Records provided START

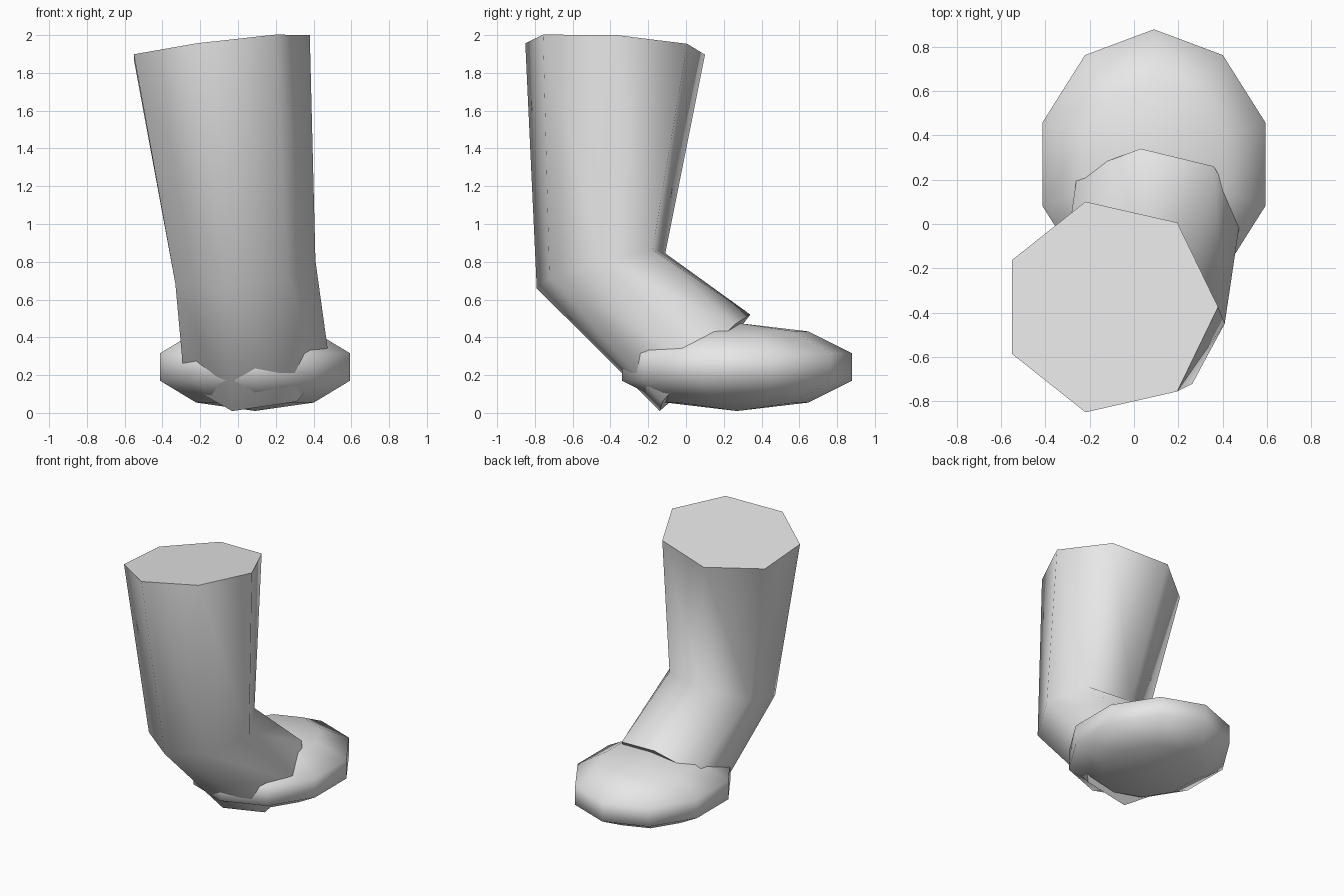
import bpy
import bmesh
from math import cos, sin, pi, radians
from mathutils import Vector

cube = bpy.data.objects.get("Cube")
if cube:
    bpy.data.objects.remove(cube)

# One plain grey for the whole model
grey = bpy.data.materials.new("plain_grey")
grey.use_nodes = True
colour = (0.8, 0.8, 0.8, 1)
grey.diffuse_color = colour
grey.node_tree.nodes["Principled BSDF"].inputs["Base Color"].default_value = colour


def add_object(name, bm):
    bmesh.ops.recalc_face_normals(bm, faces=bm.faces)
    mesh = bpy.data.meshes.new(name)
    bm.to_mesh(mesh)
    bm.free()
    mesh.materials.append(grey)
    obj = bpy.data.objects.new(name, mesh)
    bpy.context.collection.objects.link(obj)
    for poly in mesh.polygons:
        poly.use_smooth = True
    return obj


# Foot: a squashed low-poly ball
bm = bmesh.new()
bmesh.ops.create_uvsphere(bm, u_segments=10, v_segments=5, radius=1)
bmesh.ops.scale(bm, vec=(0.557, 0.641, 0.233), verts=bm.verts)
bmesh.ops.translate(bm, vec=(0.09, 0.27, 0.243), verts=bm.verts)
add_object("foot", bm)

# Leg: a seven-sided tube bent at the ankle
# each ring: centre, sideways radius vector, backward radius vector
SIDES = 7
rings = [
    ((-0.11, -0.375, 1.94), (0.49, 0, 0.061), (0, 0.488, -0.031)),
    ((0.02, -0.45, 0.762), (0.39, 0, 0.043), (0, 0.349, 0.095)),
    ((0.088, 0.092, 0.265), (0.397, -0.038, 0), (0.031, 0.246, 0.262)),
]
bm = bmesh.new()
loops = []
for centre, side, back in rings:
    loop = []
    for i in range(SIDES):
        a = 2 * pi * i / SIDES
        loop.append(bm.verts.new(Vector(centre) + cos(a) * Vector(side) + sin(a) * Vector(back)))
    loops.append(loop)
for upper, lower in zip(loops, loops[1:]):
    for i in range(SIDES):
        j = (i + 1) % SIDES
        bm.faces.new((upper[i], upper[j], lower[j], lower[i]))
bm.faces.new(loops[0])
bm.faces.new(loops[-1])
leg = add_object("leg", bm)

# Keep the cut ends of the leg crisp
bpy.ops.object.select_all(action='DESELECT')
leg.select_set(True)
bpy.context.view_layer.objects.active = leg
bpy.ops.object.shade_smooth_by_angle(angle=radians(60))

Records provided END

◆ What is expected ◆
Print all the records exactly, minus any images.

◆ Exercise result ◆
import bpy
import bmesh
from math import cos, sin, pi, radians
from mathutils import Vector

cube = bpy.data.objects.get("Cube")
if cube:
    bpy.data.objects.remove(cube)

# One plain grey for the whole model
grey = bpy.data.materials.new("plain_grey")
grey.use_nodes = True
colour = (0.8, 0.8, 0.8, 1)
grey.diffuse_color = colour
grey.node_tree.nodes["Principled BSDF"].inputs["Base Color"].default_value = colour


def add_object(name, bm):
    bmesh.ops.recalc_face_normals(bm, faces=bm.faces)
    mesh = bpy.data.meshes.new(name)
    bm.to_mesh(mesh)
    bm.free()
    mesh.materials.append(grey)
    obj = bpy.data.objects.new(name, mesh)
    bpy.context.collection.objects.link(obj)
    for poly in mesh.polygons:
        poly.use_smooth = True
    return obj


# Foot: a squashed low-poly ball
bm = bmesh.new()
bmesh.ops.create_uvsphere(bm, u_segments=10, v_segments=5, radius=1)
bmesh.ops.scale(bm, vec=(0.557, 0.641, 0.233), verts=bm.verts)
bmesh.ops.translate(bm, vec=(0.09, 0.27, 0.243), verts=bm.verts)
add_object("foot", bm)

# Leg: a seven-sided tube bent at the ankle
# each ring: centre, sideways radius vector, backward radius vector
SIDES = 7
rings = [
    ((-0.11, -0.375, 1.94), (0.49, 0, 0.061), (0, 0.488, -0.031)),
    ((0.02, -0.45, 0.762), (0.39, 0, 0.043), (0, 0.349, 0.095)),
    ((0.088, 0.092, 0.265), (0.397, -0.038, 0), (0.031, 0.246, 0.262)),
]
bm = bmesh.new()
loops = []
for centre, side, back in rings:
    loop = []
    for i in range(SIDES):
        a = 2 * pi * i / SIDES
        loop.append(bm.verts.new(Vector(centre) + cos(a) * Vector(side) + sin(a) * Vector(back)))
    loops.append(loop)
for upper, lower in zip(loops, loops[1:]):
    for i in range(SIDES):
        j = (i + 1) % SIDES
        bm.faces.new((upper[i], upper[j], lower[j], lower[i]))
bm.faces.new(loops[0])
bm.faces.new(loops[-1])
leg = add_object("leg", bm)

# Keep the cut ends of the leg crisp
bpy.ops.object.select_all(action='DESELECT')
leg.select_set(True)
bpy.context.view_layer.objects.active = leg
bpy.ops.object.shade_smooth_by_angle(angle=radians(60))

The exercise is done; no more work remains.